Photo Credit: Gabriel Lopez | Daily Texan Staff

Just two days after his final confirmation in the state Senate, UT System Regent Kevin Eltife questioned the transparency of the System. 

The Board of Regents had their first meeting of the semester Wednesday with their three newly-appointed regents joining them in the conversation. The Board held a second meeting the following day. 

One of the heavily discussed items on the agenda was Chancellor William McRaven’s recommendation for a one-time allocation of $10 million from surplus funds provided through the System Internal Lending Program to aid the student success quantum leap, which enforces an earlier graduation rate for students. 

The SILP and the Revenue Financing System, together, fund System projects using pledges from all System institutions.

If approved, the funding would be given to any of the 14 UT institutions who provide an effective plan that matches the requirements McRaven laid out through his student success quantum leap. 

Eltife said he supports the $10 million plan, but questioned why the System would lend funds to institutions without addressing their debt first.  

“I get what you’re doing but it seems to me like any benefit saving that the System generates should be passed on directly to the institutions,” Eltife said. “I just think the way we’re doing it is not very transparent.
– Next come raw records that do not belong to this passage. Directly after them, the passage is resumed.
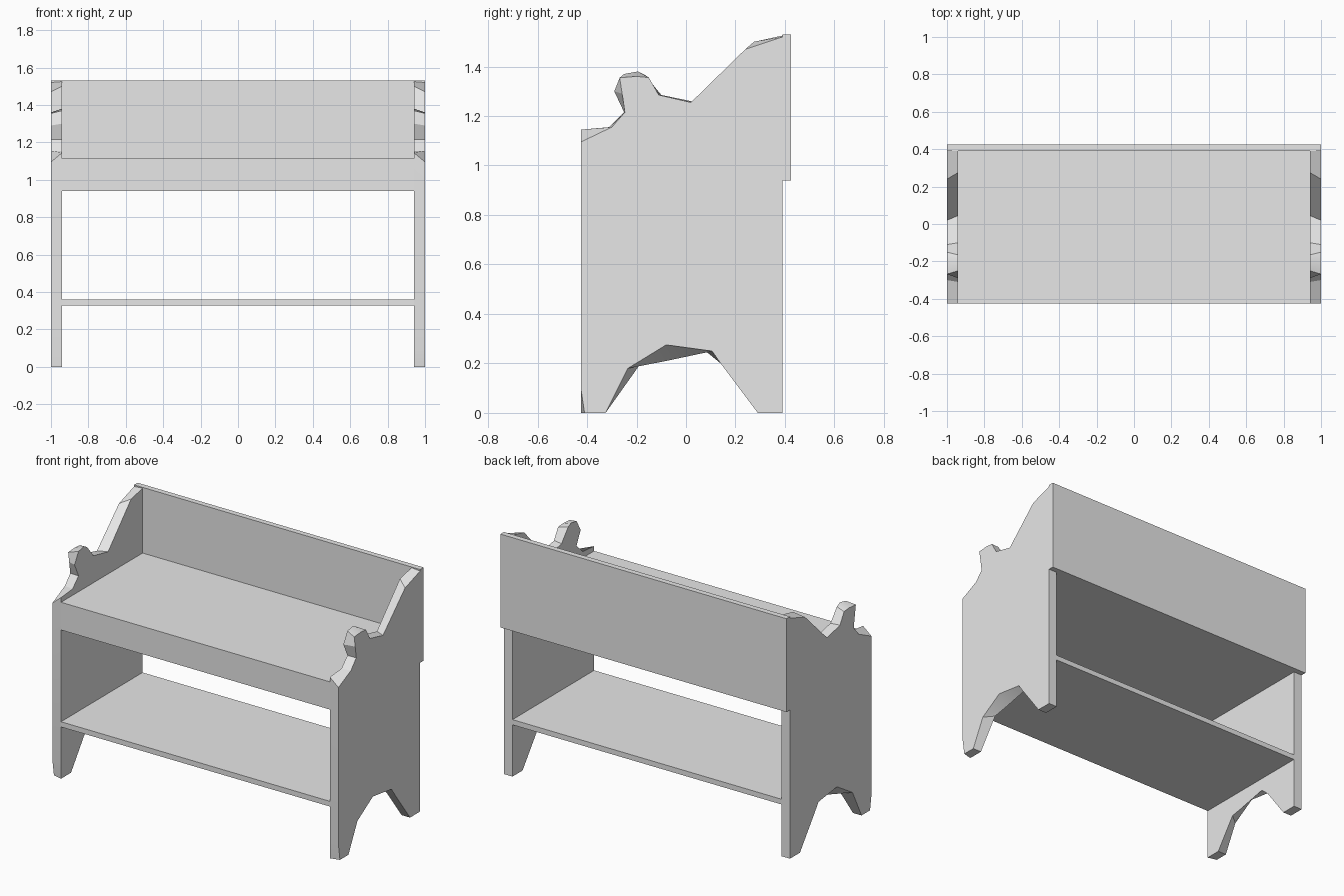
import bpy, bmesh, math

if "Cube" in bpy.data.objects:
    bpy.data.objects.remove(bpy.data.objects["Cube"])

grey = bpy.data.materials.new("plain grey")
grey.use_nodes = True
grey.diffuse_color = (0.8, 0.8, 0.8, 1)
grey.node_tree.nodes["Principled BSDF"].inputs["Base Color"].default_value = (0.8, 0.8, 0.8, 1)

FRONT, BACK, INNER, OUTER = -0.425, 0.39, 0.94, 1.0


def finish(name, bm, smooth=False):
    bmesh.ops.recalc_face_normals(bm, faces=bm.faces)
    mesh = bpy.data.meshes.new(name)
    bm.to_mesh(mesh)
    bm.free()
    mesh.materials.append(grey)
    obj = bpy.data.objects.new(name, mesh)
    bpy.context.collection.objects.link(obj)
    if smooth:
        bpy.ops.object.select_all(action="DESELECT")
        obj.select_set(True)
        bpy.context.view_layer.objects.active = obj
        bpy.ops.object.shade_smooth_by_angle(angle=math.radians(30))
    return obj


def board(name, half_width, y0, y1, z0, z1):
    bm = bmesh.new()
    bmesh.ops.create_cube(bm, size=1)
    for v in bm.verts:
        v.co.x *= 2 * half_width
        v.co.y = y0 if v.co.y < 0 else y1
        v.co.z = z0 if v.co.z < 0 else z1
    return finish(name, bm)


# Hand-carved end panel: outlines (y, z) of the outer and inner faces
outer = [(-0.41, 0), (-0.325, 0), (-0.235, 0.18), (-0.08, 0.275), (0.105, 0.25),
         (0.14, 0.2), (0.29, 0), (BACK, 0), (BACK, 1.52), (0.24, 1.47),
         (0.02, 1.255), (-0.11, 1.285), (-0.15, 1.355), (-0.2, 1.36),
         (-0.268, 1.355), (-0.258, 1.29), (-0.247, 1.215), (-0.3, 1.155),
         (FRONT, 1.095), (FRONT, 0.1)]
inner = [(FRONT, 0), (-0.325, 0), (-0.19, 0.19), (-0.08, 0.21), (0.085, 0.245),
         (0.14, 0.2), (0.29, 0), (BACK, 0), (BACK, 1.525), (0.275, 1.5),
         (0.045, 1.255), (-0.1, 1.285), (-0.165, 1.365), (-0.195, 1.38),
         (-0.25, 1.37), (-0.29, 1.3), (-0.25, 1.215), (-0.31, 1.155),
         (FRONT, 1.145), (FRONT, 0.1)]


def end_panel(name, side):
    bm = bmesh.new()
    a = [bm.verts.new((side * OUTER, y, z)) for y, z in outer]
    b = [bm.verts.new((side * INNER, y, z)) for y, z in inner]
    bm.faces.new(a)
    bm.faces.new(b)
    n = len(a)
    for i in range(n):
        j = (i + 1) % n
        bm.faces.new((a[i], a[j], b[j], b[i]))
    return finish(name, bm, smooth=True)


end_panel("left_end_panel", 1)
end_panel("right_end_panel", -1)

# Boards between the end panels, and the back board across them
board("seat_box", INNER, FRONT, BACK, 0.94, 1.115)
board("lower_shelf", INNER, FRONT, BACK, 0.327, 0.36)
board("back_board", OUTER, BACK, 0.425, 0.94, 1.53)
We shouldn’t be here trying to find ways to generate funds from some institutions to pass on to other institutions.” 

McRaven disagreed with Eltife and said the System is not trying to hide anything from the regents and knew what it was doing when it decided to allocate the funds.

“We are always completely transparent and we are happy to show you the books,” McRaven said. “This program wasn’t designed to look at some program ahead of time, the Students Success initiative came up after we looked at the central bank, because we knew the central bank was best for the entire system for the reasons Regent Hildebrandt laid out.”

Eltife said he did not agree with McRaven on the System being clear with this plan. 

”I’m just pointing out that I don’t like the philosophy being used here,” Eltife said. “You’re saying it’s transparent, but it obviously took us 20 minutes up here trying to figure out what’s going on here. That’s what I’m asking and I will continue to keep asking.”

McRaven said he understands Eltife’s concerns, but can only address them if he’s allowed more flexibility from the Board. 

Chairman Paul Foster said he would provide the regents with the information they need to understand how the debt is managed before their next meeting May 9. 

Among other items discussed, the System approved a plan to spend around $27 million a year to expand the fundraising offices across the institutions, which President Gregory Fenves said would benefit the UT-Austin campus. 

“This endowment is so important,” Fenves said. “Currently UT-Austin has a decentralized development operation, our overall spending is $38 million a year. We know we are under-staffed and under-resourced in development to reach our goals.”